The palette of materials consists of subtle natural tones, including stained cedar lap siding, concrete forms, antiqued white oak, bluestone and rough hewn hand split cedar. The house is crafted so that materials both inside and outside are arranged on a grid. Together with the landscaping, a vanishing edge waterfall pond and the proposed architectural forms have been designed to relate and contrast in material, color, and texture, to form a rich experience of indoor and outdoor spaces.
The structures on the property were positioned to create several garden spaces of differing size and character while responding to solar orientation and the positions of existing mature planting.
A range of interior spaces are produced consisting of a generous double-height public space surrounded by intimate areas engaging the various adjacent garden spaces containing elements such as trellises, a pond, and pool. Design coherence is regulated by the use of a grid, which is evident in the dimensions of structural elements and interior and exterior cladding.
The client requested a modernist beach house with a large play area, a number of bedrooms and a separate artist’s studio. The design team agreed a number of goals with the client to guide the design of the project. For example, a private setting would be established with a peaceful and serene series of outdoor rooms on the corner lot. Furthermore, materials such as timber cladding and structural elements were to express their natural finishes.

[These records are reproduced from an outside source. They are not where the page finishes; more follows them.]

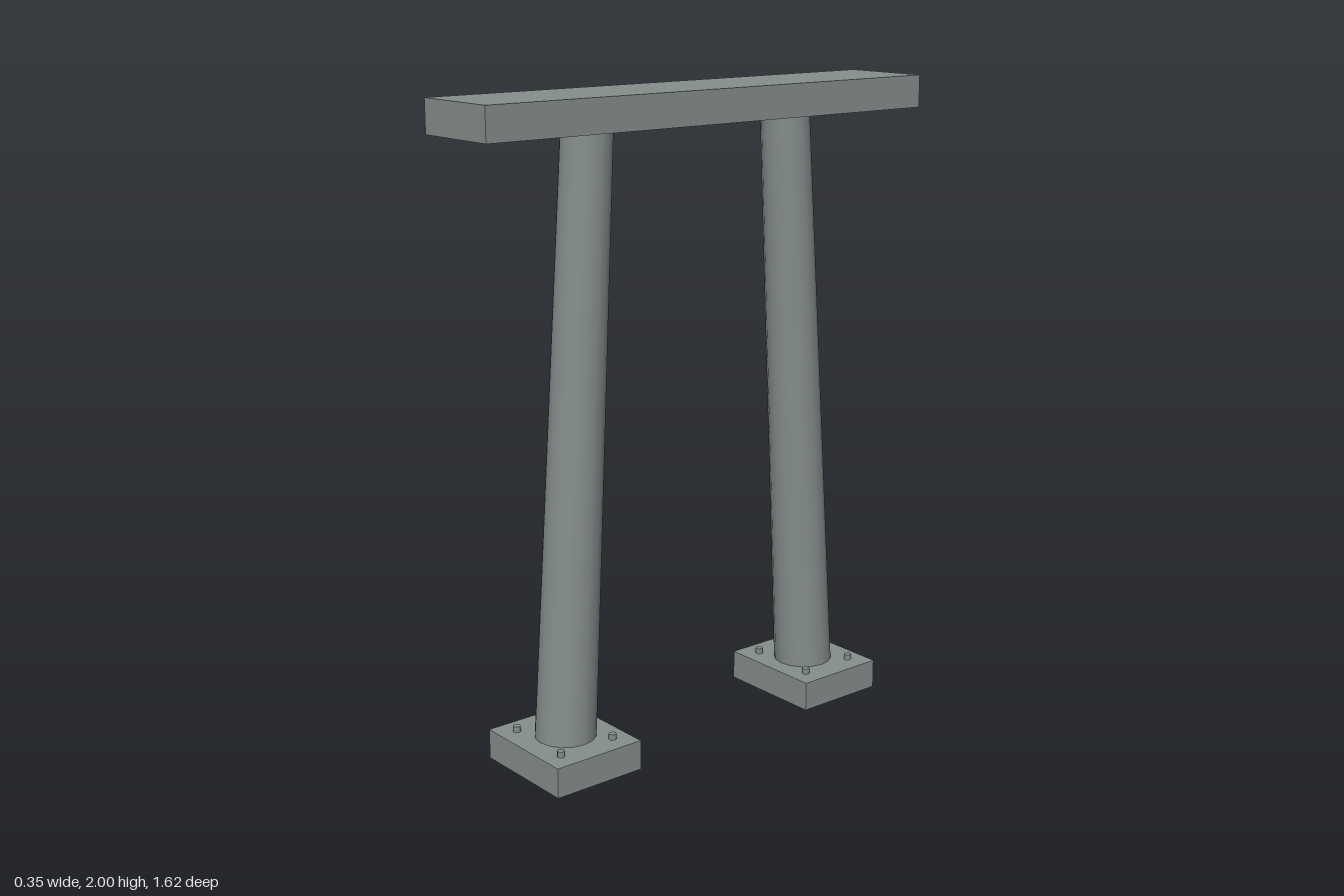
import * as THREE from 'three';

export function createModel() {
  const model = new THREE.Group();
  model.name = 'supportFrame';
  const material = new THREE.MeshStandardMaterial({ color: 0x868f8d });

  const add = (name, geometry, x, y, z, parent = model) => {
    const mesh = new THREE.Mesh(geometry, material);
    mesh.name = name;
    mesh.position.set(x, y, z);
    parent.add(mesh);
    return mesh;
  };

  // Long flat beam across the top
  add('topBeam', new THREE.BoxGeometry(0.295, 0.1, 1.62), 0, 1.95, 0);

  // Two tapered legs leaning towards each other, each bolted to a foot plate
  for (const side of [1, -1]) {
    const support = new THREE.Group();
    support.name = side > 0 ? 'frontSupport' : 'backSupport';
    model.add(support);

    add('footPlate', new THREE.BoxGeometry(0.355, 0.093, 0.305), 0, 0.0465, side * 0.491, support);

    const bottom = new THREE.Vector3(0, 0.089, side * 0.487);
    const top = new THREE.Vector3(0, 1.896, side * 0.376);
    const axis = top.clone().sub(bottom);
    const mid = bottom.clone().add(top).multiplyScalar(0.5);
    const leg = add('leg', new THREE.CylinderGeometry(0.076, 0.094, axis.length(), 16), mid.x, mid.y, mid.z, support);
    leg.quaternion.setFromUnitVectors(new THREE.Vector3(0, 1, 0), axis.normalize());

    // Bolt heads near the plate corners
    for (const sx of [1, -1]) {
      for (const sz of [1, -1]) {
        add('bolt', new THREE.CylinderGeometry(0.012, 0.012, 0.03, 8), sx * 0.114, 0.096, side * 0.491 + sz * 0.095, support);
      }
    }
  }

  return model;
}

In response to its context, the house references the modest scale and materiality of the mid-century houses prevalent in the community. Environmentally beneficial strategies employed in the scheme include passive solar shading, the use of advanced green technologies, and the preservation of mature trees on the site boundary to ensure visual appeal, privacy, seasonal control of sun and winds, and respecting natural habitats and biodiversity.
Location: Amagansett, NY, US
My Role: Architect